• [Task details] The output should be exactly the lines from the one containing "front_y = -HALF_Y + front + r" through the last line of the records, and only those.
Data extracts START
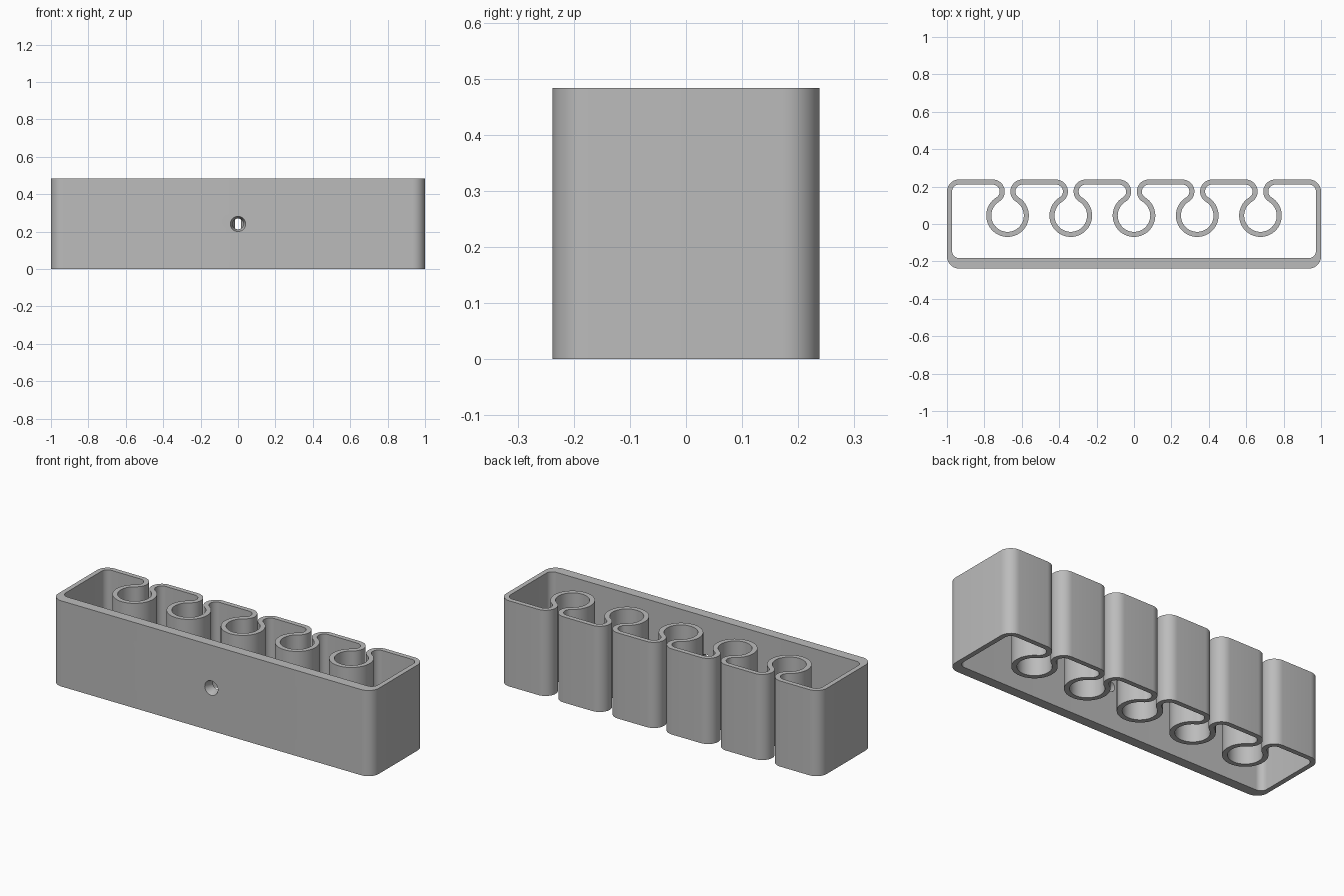
import bpy
import bmesh
from math import cos, sin, radians, atan2, degrees, sqrt

if "Cube" in bpy.data.objects:
    bpy.data.objects.remove(bpy.data.objects["Cube"], do_unlink=True)

HEIGHT, HALF_X, HALF_Y = 0.483, 1.0, 0.238
WALL, FRONT_WALL = 0.027, 0.056
CORNER = 0.065
PITCH, SOCKETS = 0.338, 5
SOCKET_Y, SOCKET_R = 0.045, 0.087      # inside radius of each socket
LIP_R, SLOT = 0.064, 0.015             # rounded entry lips and half slot width

# Material
grey = bpy.data.materials.new("plain grey")
grey.use_nodes = True
grey.diffuse_color = (0.5, 0.5, 0.5, 1)
grey.node_tree.nodes["Principled BSDF"].inputs["Base Color"].default_value = (0.5, 0.5, 0.5, 1)


def arc(cx, cy, r, start, end, steps):
    angles = [radians(start + (end - start) * i / steps) for i in range(steps + 1)]
    return [(cx + r * cos(a), cy + r * sin(a)) for a in angles]


def outline(d):
    """Clockwise wall outline, d inwards from the outer skin."""
    front = FRONT_WALL if d else 0
    r = CORNER - d
    side = HALF_X - CORNER
    lip_x = SLOT + LIP_R
    lip_dy = sqrt((SOCKET_R + LIP_R) ** 2 - lip_x ** 2)
    lip_y = SOCKET_Y + lip_dy
    turn = degrees(atan2(lip_dy, lip_x))
    # Back left corner, then each lip, socket, lip
    pts = arc(-side, HALF_Y - CORNER, r, 180, 90, 10)
    for i in range(SOCKETS):
        x = (i - (SOCKETS - 1) / 2) * PITCH
        pts += arc(x - lip_x, lip_y, LIP_R - d, 90, -turn, 16)
        pts += arc(x, SOCKET_Y, SOCKET_R + d, 180 - turn, 360 + turn, 48)[1:-1]
        pts += arc(x + lip_x, lip_y, LIP_R - d, 180 + turn, 90, 16)
    pts += arc(side, HALF_Y - CORNER, r, 90, 0, 10)
    # Thick front wall
    front_y = -HALF_Y + front + r
    pts += arc(side, front_y, r, 0, -90, 10)
    pts += arc(-side, front_y, r, -90, -180, 10)
    return pts


def finish(bm, name):
    bmesh.ops.recalc_face_normals(bm, faces=bm.faces[:])
    mesh = bpy.data.meshes.new(name)
    bm.to_mesh(mesh)
    bm.free()
    mesh.materials.append(grey)
    obj = bpy.data.objects.new(name, mesh)
    bpy.context.scene.collection.objects.link(obj)
    return obj


# Continuous folded wall, open above and below
bm = bmesh.new()
loops = [[bm.verts.new((x, y, z)) for x, y in outline(d)]
         for d, z in ((0, 0), (0, HEIGHT), (WALL, HEIGHT), (WALL, 0))]
count = len(loops[0])
for k in range(4):
    a, b = loops[k], loops[(k + 1) % 4]
    for i in range(count):
        j = (i + 1) % count
        bm.faces.new((a[i], a[j], b[j], b[i]))
holder = finish(bm, "tool_holder")

# Countersunk screw hole through the front wall and middle socket
bm = bmesh.new()
rings = []
for y, r in ((-0.26, 0.041), (-HALF_Y, 0.041), (-0.2, 0.029), (0.04, 0.029)):
    rings.append([bm.verts.new((x, y, z)) for x, z in arc(0, HEIGHT / 2, r, 0, 360, 32)[:-1]])
for a, b in zip(rings, rings[1:]):
    for i in range(32):
        j = (i + 1) % 32
        bm.faces.new((a[i], a[j], b[j], b[i]))
bm.faces.new(rings[0])
bm.faces.new(rings[-1])
cutter = finish(bm, "screw_hole_cutter")
cutter.hide_render = True

cut = holder.modifiers.new("screw hole", 'BOOLEAN')
cut.operation = 'DIFFERENCE'
cut.solver = 'EXACT'
cut.object = cutter
bpy.ops.object.select_all(action='DESELECT')
holder.select_set(True)
bpy.context.view_layer.objects.active = holder
bpy.ops.object.modifier_apply(modifier=cut.name)
bpy.data.objects.remove(cutter, do_unlink=True)

bpy.ops.object.shade_smooth_by_angle(angle=radians(30))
Data extracts END
• [Response box]
    front_y = -HALF_Y + front + r
    pts += arc(side, front_y, r, 0, -90, 10)
    pts += arc(-side, front_y, r, -90, -180, 10)
    return pts


def finish(bm, name):
    bmesh.ops.recalc_face_normals(bm, faces=bm.faces[:])
    mesh = bpy.data.meshes.new(name)
    bm.to_mesh(mesh)
    bm.free()
    mesh.materials.append(grey)
    obj = bpy.data.objects.new(name, mesh)
    bpy.context.scene.collection.objects.link(obj)
    return obj


# Continuous folded wall, open above and below
bm = bmesh.new()
loops = [[bm.verts.new((x, y, z)) for x, y in outline(d)]
         for d, z in ((0, 0), (0, HEIGHT), (WALL, HEIGHT), (WALL, 0))]
count = len(loops[0])
for k in range(4):
    a, b = loops[k], loops[(k + 1) % 4]
    for i in range(count):
        j = (i + 1) % count
        bm.faces.new((a[i], a[j], b[j], b[i]))
holder = finish(bm, "tool_holder")

# Countersunk screw hole through the front wall and middle socket
bm = bmesh.new()
rings = []
for y, r in ((-0.26, 0.041), (-HALF_Y, 0.041), (-0.2, 0.029), (0.04, 0.029)):
    rings.append([bm.verts.new((x, y, z)) for x, z in arc(0, HEIGHT / 2, r, 0, 360, 32)[:-1]])
for a, b in zip(rings, rings[1:]):
    for i in range(32):
        j = (i + 1) % 32
        bm.faces.new((a[i], a[j], b[j], b[i]))
bm.faces.new(rings[0])
bm.faces.new(rings[-1])
cutter = finish(bm, "screw_hole_cutter")
cutter.hide_render = True

cut = holder.modifiers.new("screw hole", 'BOOLEAN')
cut.operation = 'DIFFERENCE'
cut.solver = 'EXACT'
cut.object = cutter
bpy.ops.object.select_all(action='DESELECT')
holder.select_set(True)
bpy.context.view_layer.objects.active = holder
bpy.ops.object.modifier_apply(modifier=cut.name)
bpy.data.objects.remove(cutter, do_unlink=True)

bpy.ops.object.shade_smooth_by_angle(angle=radians(30))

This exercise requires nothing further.